For the woman writer, no matter what position she decides to take, she will sooner or later find herself driven into situations where she is made to feel she must choose from among three conflicting identities. Writer of color? Woman writer? A woman of color? Which comes first? Where does she place her loyalties? — Trinh T. Minh-La, Woman, Native, Other
What comes first, race, gender, or profession? — Sara Suleri, “Woman Skin Deep: Feminism and the Postcolonial Condition”
Our jobs as Indigenous women scholars are an integral part of our lives and identities. Success in the classroom and in the world of publishing contributes to our feelings of self-worth and confidence, but because we are Native female scholars we often face confusion in the workplace. Concerns about tribe, community, and family are major focus points in our lives. We also are interested in earning a degree, acquiring a job, publishing, and receiving tenure and promotion—all of which require approval from dissertation, search, and promotion and tenure committees that sometimes comprise individuals disinterested in minority issues. Tribes need us to utilize the data we amass to assist in political, economic, social, and educational spheres, but many universities do not support these activist interests. We are concerned about recruitment and retention of Indigenous students, and we are sensitive to how universities use images of Natives for self-promotion.
I am often asked by Natives with freshly earned Ph.D.s what they can expect after they find a position in academia. The answer is complex because issues of racism, sexism, identity, authoritative voice, and curricula consistently arise. Misconceptions about Natives in scholarly and popular literature, the media, and the entertainment industry compel many of us to spend much time correcting stereotypes and misinterpretations of tribal histories and cultures.

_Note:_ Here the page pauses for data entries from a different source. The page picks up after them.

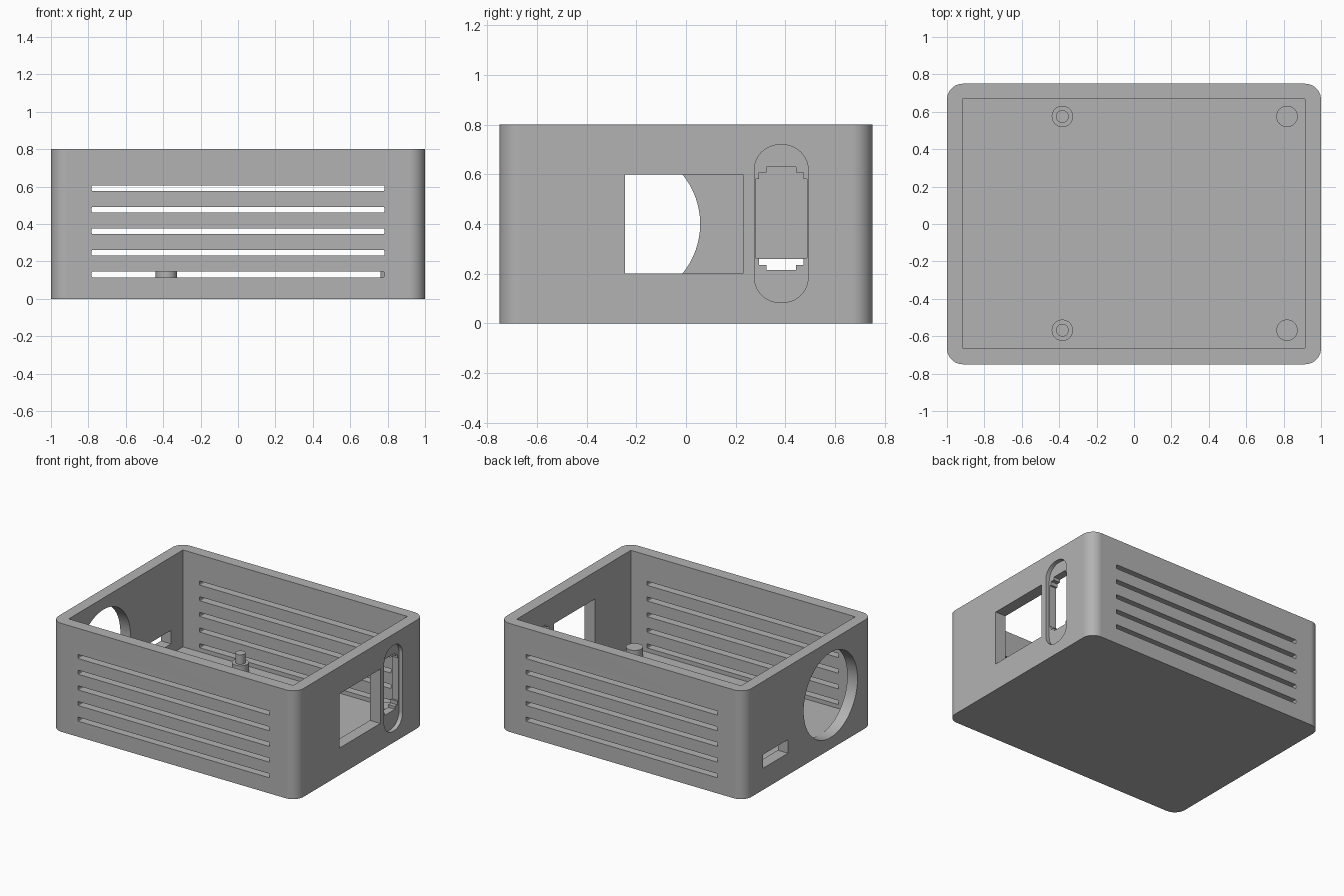
import bpy, bmesh, math
from mathutils import Matrix

old = bpy.data.objects.get("Cube")
if old:
    bpy.data.objects.remove(old, do_unlink=True)

grey = bpy.data.materials.new("light_grey_plastic")
grey.use_nodes = True
colour = (0.45, 0.45, 0.45, 1)
grey.diffuse_color = colour
grey.node_tree.nodes["Principled BSDF"].inputs["Base Color"].default_value = colour


def finish(name, bm):
    bmesh.ops.recalc_face_normals(bm, faces=bm.faces)
    mesh = bpy.data.meshes.new(name)
    bm.to_mesh(mesh)
    bm.free()
    mesh.materials.append(grey)
    obj = bpy.data.objects.new(name, mesh)
    bpy.context.collection.objects.link(obj)
    return obj


def activate(obj):
    bpy.ops.object.select_all(action="DESELECT")
    obj.select_set(True)
    bpy.context.view_layer.objects.active = obj


def box(name, xs, ys, zs, round_axis=None, radius=0.0, segments=10):
    """Box between limits; edges along round_axis may be rounded."""
    bm = bmesh.new()
    bmesh.ops.create_cube(bm, size=1)
    for v in bm.verts:
        for i, (lo, hi) in enumerate((xs, ys, zs)):
            v.co[i] = lo if v.co[i] < 0 else hi
    if round_axis is not None:
        edges = [e for e in bm.edges
                 if abs(e.verts[0].co[round_axis] - e.verts[1].co[round_axis]) > 1e-4]
        bmesh.ops.bevel(bm, geom=edges, offset=radius, segments=segments,
                        profile=0.5, affect="EDGES")
    return finish(name, bm)


def cylinder(name, centre, radius, depth, along_x=False, segments=48):
    bm = bmesh.new()
    bmesh.ops.create_cone(bm, cap_ends=True, segments=segments,
                          radius1=radius, radius2=radius, depth=depth)
    if along_x:
        bmesh.ops.rotate(bm, verts=bm.verts, matrix=Matrix.Rotation(math.pi / 2, 3, "Y"))
    bmesh.ops.translate(bm, verts=bm.verts, vec=centre)
    return finish(name, bm)


def cut(target, cutter):
    cutter.hide_render = True
    mod = target.modifiers.new("cut", "BOOLEAN")
    mod.operation = "DIFFERENCE"
    mod.solver = "EXACT"
    mod.object = cutter
    activate(target)
    bpy.ops.object.modifier_apply(modifier=mod.name)
    bpy.data.objects.remove(cutter, do_unlink=True)


def smooth(obj):
    activate(obj)
    bpy.ops.object.shade_smooth_by_angle(angle=math.radians(30))
    mod = obj.modifiers.new("flat_sides", "WEIGHTED_NORMAL")
    mod.keep_sharp = True


# Open-topped case with rounded vertical corners
FLOOR = 0.085
case = box("case", (-1, 1), (-0.75, 0.75), (0, 0.8), 2, 0.085)
cut(case, box("cavity", (-0.917, 0.915), (-0.663, 0.668), (FLOOR, 1)))

# Vent slots through the front and back walls
for i in range(5):
    z = 0.13 + 0.1155 * i
    cut(case, box("vent", (-0.782, 0.782), (-1, 1), (z - 0.015, z + 0.015), 1, 0.005, 3))

# Left wall: rectangular window, shallow rounded recess, stepped socket opening
cut(case, box("window", (0.8, 1.1), (-0.245, 0.23), (0.2, 0.6)))
cut(case, box("recess", (0.97, 1.1), (0.275, 0.491), (0.085, 0.718), 0, 0.1))
for half_width, half_height in ((0.103, 0.159), (0.09, 0.186), (0.06, 0.207)):
    cut(case, box("socket", (0.8, 1.1), (0.383 - half_width, 0.383 + half_width),
                  (0.422 - half_height, 0.422 + half_height)))

# Right wall: round fan opening and small port
cut(case, cylinder("fan_opening", (-1, -0.257, 0.4), 0.314, 0.4, True, 72))
cut(case, box("port", (-1.1, -0.8), (0.24, 0.53), (0.16, 0.26)))
smooth(case)

# Board supports, with locating pins on the right pair
for x, side in ((-0.383, "right"), (0.818, "left")):
    for y, end in ((-0.568, "front"), (0.575, "back")):
        smooth(cylinder(f"{end}_{side}_support", (x, y, 0.115), 0.057, 0.07))
        if side == "right":
            smooth(cylinder(f"{end}_{side}_pin", (x, y, 0.18), 0.034, 0.08))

We work with faculty and students who see no value in oral histories, American